View Single Post
Old 05-11-2011, 08:49 AM   #40
Keith Larman
Dojo: AIA, Los Angeles, CA
Location: California
Join Date: Apr 2005
Posts: 1,604
United_States
Offline
Re: Kodo Horikawa's aiki

When I first started training with the sword I was told that that when doing a lot of cutting practice I would first feel the fatigue/pain in my arms and shoulders. The story went that as I gained experience it would move in to the high upper back, then finally into the mid back and down. And yes, being the guy who was completely fixated on weapons who trained a *lot* daily that's precisely what happened over time.

But I also came to realize that maybe there's more than just "learning to do it right". In other words, it's not just choreography. The idea is that possibly it is the developing and conditioning of the body in a certain way through a lot of (proper) repetitions allowed me to be able to start using more core to "power" the movement. Maybe the long term training helps develop the connections allowing you to use more of the "core" muscles through those connections to support the movement, somewhat altering the role of the muscles originally more used in the movement.

So again we talk about those deshi with lots of hard, good training. Maybe they developed more of this body than they realized. And lacking an understanding of how and why things work start talking about things like "relax completely" and "let your ki flow" without realizing that they were talking about feelings they had inside their conditioned bodies that their students may not be capable of feeling in their unconditioned bodies.

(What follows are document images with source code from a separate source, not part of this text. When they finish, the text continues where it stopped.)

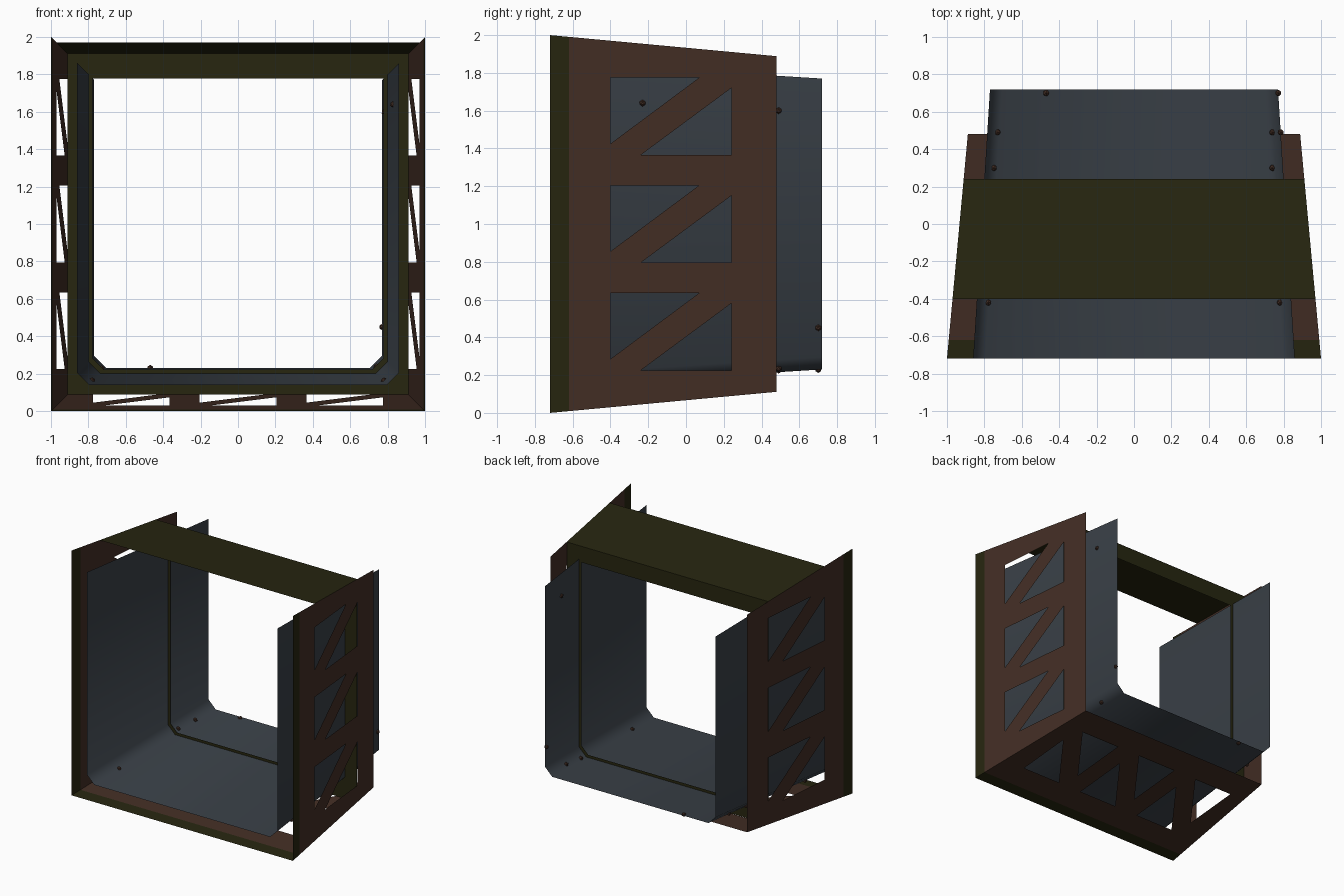
import bpy, bmesh, math
from mathutils import Matrix

if "Cube" in bpy.data.objects:
    bpy.data.objects.remove(bpy.data.objects["Cube"])


def material(name, rgb):
    m = bpy.data.materials.new(name)
    m.diffuse_color = (*rgb, 1)
    m.use_nodes = True
    m.node_tree.nodes["Principled BSDF"].inputs["Base Color"].default_value = m.diffuse_color
    return m


BROWN = material("rust_brown", (0.056, 0.027, 0.018))
OLIVE = material("dark_olive", (0.020, 0.019, 0.005))
GREY = material("slate_grey", (0.042, 0.052, 0.064))

Y0, Y1, YB = -0.72, 0.72, 0.48      # front, liner back, panel back
HA, HB = -0.40, 0.24                # truss opening depth range
CH = 0.065                          # liner corner chamfer


def outer(y):
    return 1 - 0.093 * (y - Y0)


def inner(y):
    return 0.86 - 0.0625 * (y - Y0)


def make(name, polys, mats):
    """polys: list of (points, material index)"""
    bm = bmesh.new()
    for pts, mi in polys:
        f = bm.faces.new([bm.verts.new(p) for p in pts])
        f.material_index = mi
    bmesh.ops.remove_doubles(bm, verts=bm.verts, dist=1e-5)
    me = bpy.data.meshes.new(name)
    bm.to_mesh(me)
    bm.free()
    for m in mats:
        me.materials.append(m)
    ob = bpy.data.objects.new(name, me)
    bpy.context.collection.objects.link(ob)
    return ob


def place(y, t, k):
    """Put a panel point on side k: 0 right, 1 bottom, 2 left, 3 top."""
    s = outer(y)
    x, z = [(s, t), (t, -s), (-s, -t), (-t, s)][k]
    return (x, y, 1 + z)


def band(a, b):
    return [(a, -outer(a)), (b, -outer(b)), (b, outer(b)), (a, outer(a))]


def truss_polys():
    polys = [(band(Y0, -0.62), 1), (band(-0.62, HA), 0), (band(HB, YB), 0)]
    # cross strips between openings
    for lo, hi in ((-0.365, -0.205), (0.205, 0.365)):
        polys.append(([(HA, lo), (HB, lo), (HB, hi), (HA, hi)], 0))
    e = 0.775
    polys.append(([(HA, -outer(HA)), (HB, -outer(HB)), (HB, -e), (HA, -e)], 0))
    polys.append(([(HA, e), (HB, e), (HB, outer(HB)), (HA, outer(HA))], 0))
    # diagonal brace in each opening
    for c in (-0.57, 0, 0.57):
        lo, hi = c - 0.205, c + 0.205
        polys.append(([(HA, lo), (-0.24, lo), (HB, hi - 0.055),
                       (HB, hi), (0.07, hi), (HA, lo + 0.06)], 0))
    return polys


# tapered truss panels
for k, name in enumerate(("right_truss", "bottom_truss", "left_truss")):
    make(name, [([place(y, t, k) for y, t in p], mi) for p, mi in truss_polys()],
         [BROWN, OLIVE])

# top cross plate
make("top_plate", [([place(y, t, 3) for y, t in band(HA, HB)], 0)], [OLIVE])

# flat rib ring closing the gap between liner and panels
o, i, c = outer(HB), 0.778, 0.06
out = [(-o, o), (-o, -o), (-o, -o), (o, -o), (o, -o), (o, o)]
inn = [(-i, i), (-i, -i + c), (-i + c, -i), (i - c, -i), (i, -i + c), (i, i)]
rib = []
for n in range(6):
    m = (n + 1) % 6
    q = [out[n], out[m], inn[m], inn[n]]
    q = [p for j, p in enumerate(q) if p not in q[:j]]
    rib.append(([(x, HB - 0.002, 1 + z) for x, z in q], 0))
make("rib_ring", rib, [OLIVE])


# U-shaped liner
def section(y):
    w = inner(y)
    pts = [(-w, w), (-w, -w + CH), (-w + CH, -w), (w - CH, -w), (w, -w + CH), (w, w)]
    return [(x, y, 1 + z) for x, z in pts]


a, b = section(Y0), section(Y1)
liner = make("liner", [([a[n], a[n + 1], b[n + 1], b[n]], 0) for n in range(5)], [GREY])
bpy.context.view_layer.objects.active = liner
liner.select_set(True)
bpy.ops.object.shade_smooth_by_angle(angle=math.radians(50))

# small rust spots on the liner wall and floor
spots = [(inner(y), y, z) for y, z in ((-0.23, 1.64), (0.49, 1.60), (0.70, 0.45))]
for x, y in ((-0.78, -0.42), (0.78, -0.42), (-0.73, 0.49), (0.74, 0.49),
             (-0.75, 0.30), (0.74, 0.30), (-0.47, 0.705)):
    w = inner(y)
    spots.append((x, y, 1 - w + max(0, abs(x) - (w - CH))))
bm = bmesh.new()
for p in spots:
    bmesh.ops.create_icosphere(bm, subdivisions=1, radius=0.018,
                               matrix=Matrix.Translation((p[0], min(p[1], 0.70), p[2])))
me = bpy.data.meshes.new("rust_spots")
bm.to_mesh(me)
bm.free()
me.materials.append(BROWN)
bpy.context.collection.objects.link(bpy.data.objects.new("rust_spots", me))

So the crux, again, becomes conditioning correctly and learning how to use that conditioning to do those things that the real greats could seemingly do without thought or effort.

Or... Just watch Kuroda and his sword. Amazingly fast. Amazingly fluid. Amazingly relaxed. Full integration of his entire body in every movement. Just like a smaller woman easily picking up a heavy bag of dried beans and tossing them on a shelf. Learn to do it right an develop the body that allows it to be done, and voila.

Which all reminds me of family who still live/work on farms and ranches. Some of those little guys can toss bales of hay around like they're nothing. Me, I struggle. The difference isn't "muscle strength" (I'm much bigger and "stronger"), but a lifetime of tossing the damned things.

  Reply With Quote